Works from the early twentieth century straddle “Face to Face” and the final section, “Out of Empire,” and there is an uneasy transition from the high imperialism of the Victorian age to the era of independence after 1945. Nonetheless, in “Out of Empire” Carol Jacobi attempts to narrate the rise of anticolonialist and nationalist agendas, as found in Jamini Roy’s Santhal Drummers (ca.1936), which embodies an “aesthetic of the subaltern” (citing Natasha Eaton). Ronald Moody, Benedict (better known as Ben) Enwonwu, and Uzo Egonu are all noted for their engagement with Parisian négritude, and the arrival of Commonwealth artists in Britain in the 1950s and 1960s is recounted.
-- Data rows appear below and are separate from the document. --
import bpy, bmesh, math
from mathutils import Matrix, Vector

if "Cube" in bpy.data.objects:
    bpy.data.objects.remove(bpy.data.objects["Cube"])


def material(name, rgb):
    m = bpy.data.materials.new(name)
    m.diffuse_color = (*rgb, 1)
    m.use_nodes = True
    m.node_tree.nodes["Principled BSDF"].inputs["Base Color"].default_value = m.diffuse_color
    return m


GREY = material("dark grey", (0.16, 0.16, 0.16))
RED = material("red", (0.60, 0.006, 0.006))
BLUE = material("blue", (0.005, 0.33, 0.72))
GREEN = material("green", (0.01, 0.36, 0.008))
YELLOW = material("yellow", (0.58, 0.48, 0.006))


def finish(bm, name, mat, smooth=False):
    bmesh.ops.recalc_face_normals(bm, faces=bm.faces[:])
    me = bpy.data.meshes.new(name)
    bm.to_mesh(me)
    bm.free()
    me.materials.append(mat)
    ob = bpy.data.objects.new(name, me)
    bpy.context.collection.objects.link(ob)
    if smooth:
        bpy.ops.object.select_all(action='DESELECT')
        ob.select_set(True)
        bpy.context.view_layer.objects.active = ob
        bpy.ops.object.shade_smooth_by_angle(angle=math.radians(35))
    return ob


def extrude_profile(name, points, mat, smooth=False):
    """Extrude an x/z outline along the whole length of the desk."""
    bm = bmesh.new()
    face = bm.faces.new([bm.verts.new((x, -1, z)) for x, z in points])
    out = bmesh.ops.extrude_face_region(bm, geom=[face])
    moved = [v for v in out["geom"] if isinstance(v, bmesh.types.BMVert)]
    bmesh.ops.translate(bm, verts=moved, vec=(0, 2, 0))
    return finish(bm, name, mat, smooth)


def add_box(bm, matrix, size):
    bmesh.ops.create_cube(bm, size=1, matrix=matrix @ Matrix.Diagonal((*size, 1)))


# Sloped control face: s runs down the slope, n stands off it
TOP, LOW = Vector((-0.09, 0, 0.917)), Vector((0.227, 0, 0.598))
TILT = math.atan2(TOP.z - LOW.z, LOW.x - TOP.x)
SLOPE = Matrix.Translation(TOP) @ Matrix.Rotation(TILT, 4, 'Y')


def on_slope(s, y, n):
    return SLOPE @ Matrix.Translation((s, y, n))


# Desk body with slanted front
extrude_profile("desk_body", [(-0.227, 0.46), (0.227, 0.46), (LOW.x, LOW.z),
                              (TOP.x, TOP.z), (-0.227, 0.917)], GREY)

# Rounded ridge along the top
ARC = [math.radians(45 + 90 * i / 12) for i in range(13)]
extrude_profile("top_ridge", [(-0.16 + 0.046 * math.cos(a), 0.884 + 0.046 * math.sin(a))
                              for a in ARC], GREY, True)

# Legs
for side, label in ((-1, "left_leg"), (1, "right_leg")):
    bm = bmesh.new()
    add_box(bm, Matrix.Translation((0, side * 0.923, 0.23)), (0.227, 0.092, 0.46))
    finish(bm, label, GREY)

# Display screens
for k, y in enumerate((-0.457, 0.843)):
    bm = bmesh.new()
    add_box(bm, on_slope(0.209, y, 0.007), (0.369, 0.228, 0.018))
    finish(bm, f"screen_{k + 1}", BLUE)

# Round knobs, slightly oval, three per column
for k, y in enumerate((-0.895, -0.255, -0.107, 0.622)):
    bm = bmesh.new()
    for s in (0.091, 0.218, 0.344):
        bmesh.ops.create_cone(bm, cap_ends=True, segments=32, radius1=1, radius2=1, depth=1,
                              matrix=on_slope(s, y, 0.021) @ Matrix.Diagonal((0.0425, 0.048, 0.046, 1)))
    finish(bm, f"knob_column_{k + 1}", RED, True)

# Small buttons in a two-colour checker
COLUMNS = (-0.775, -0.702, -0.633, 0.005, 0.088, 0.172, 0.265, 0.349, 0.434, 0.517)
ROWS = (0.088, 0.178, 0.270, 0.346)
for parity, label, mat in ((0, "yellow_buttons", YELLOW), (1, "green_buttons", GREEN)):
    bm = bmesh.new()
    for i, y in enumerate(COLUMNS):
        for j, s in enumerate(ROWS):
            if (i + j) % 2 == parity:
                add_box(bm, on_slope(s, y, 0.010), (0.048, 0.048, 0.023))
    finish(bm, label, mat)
The selection and discussion of Aubrey Williams, Avinash Chandra, Balraj Khanna, and others, however, suggests an overreliance on Rasheed Araeen’s catalogue for his groundbreaking exhibition The Other Story: Afro-Asian Artists in Post-War Britain (1989). Here, Sonia Boyce becomes representative a generation of black British artists who rose to prominence in the early 1980s; the Black Audio Film Collective’s Signs of Empire (1983) and Chila Kumari Burman’s Convenience Not Love (1986–7) are but two works that could also have been included, but these suggestions also highlight the absence of overtly confrontational work from the 1980s. Two works by contemporary Australian artists of aboriginal heritage—Judy Watson and Brook Andrews—become tokenistic, although their accompanying texts by Nicholas Thomas are pithy and engaging. Again, these inclusions simply serve to highlight omissions: Where for instance, are examples of contemporary Canadian, New Zealand, or Nigerian artists who are engaging with colonial legacies? Are no works by Rebecca Belmore or George Nuku held in British collections?

In his foreword, Gilroy asserts that although a positive contribution, Artist and Empire “will not be the final word” on the subject, concluding that there is still considerable work to be done. He is cautious and qualifies his praise. Viewed in this spirit, this publication, although partial and despite its flaws, is a useful introduction to the British Empire and its legacies. It collates previously underappreciated works of art, tackles Britain’s skewed and often myopic understanding of empire, and reframes it within a postcolonial discourse. We will have to wait and see if the exhibition and this publication signal an embrace of post- or de-colonial curatorial practice in Britain, but it is nonetheless, a welcome, if tentative, start.

Alice Correia
Research fellow, School of Arts and Media, University of Salford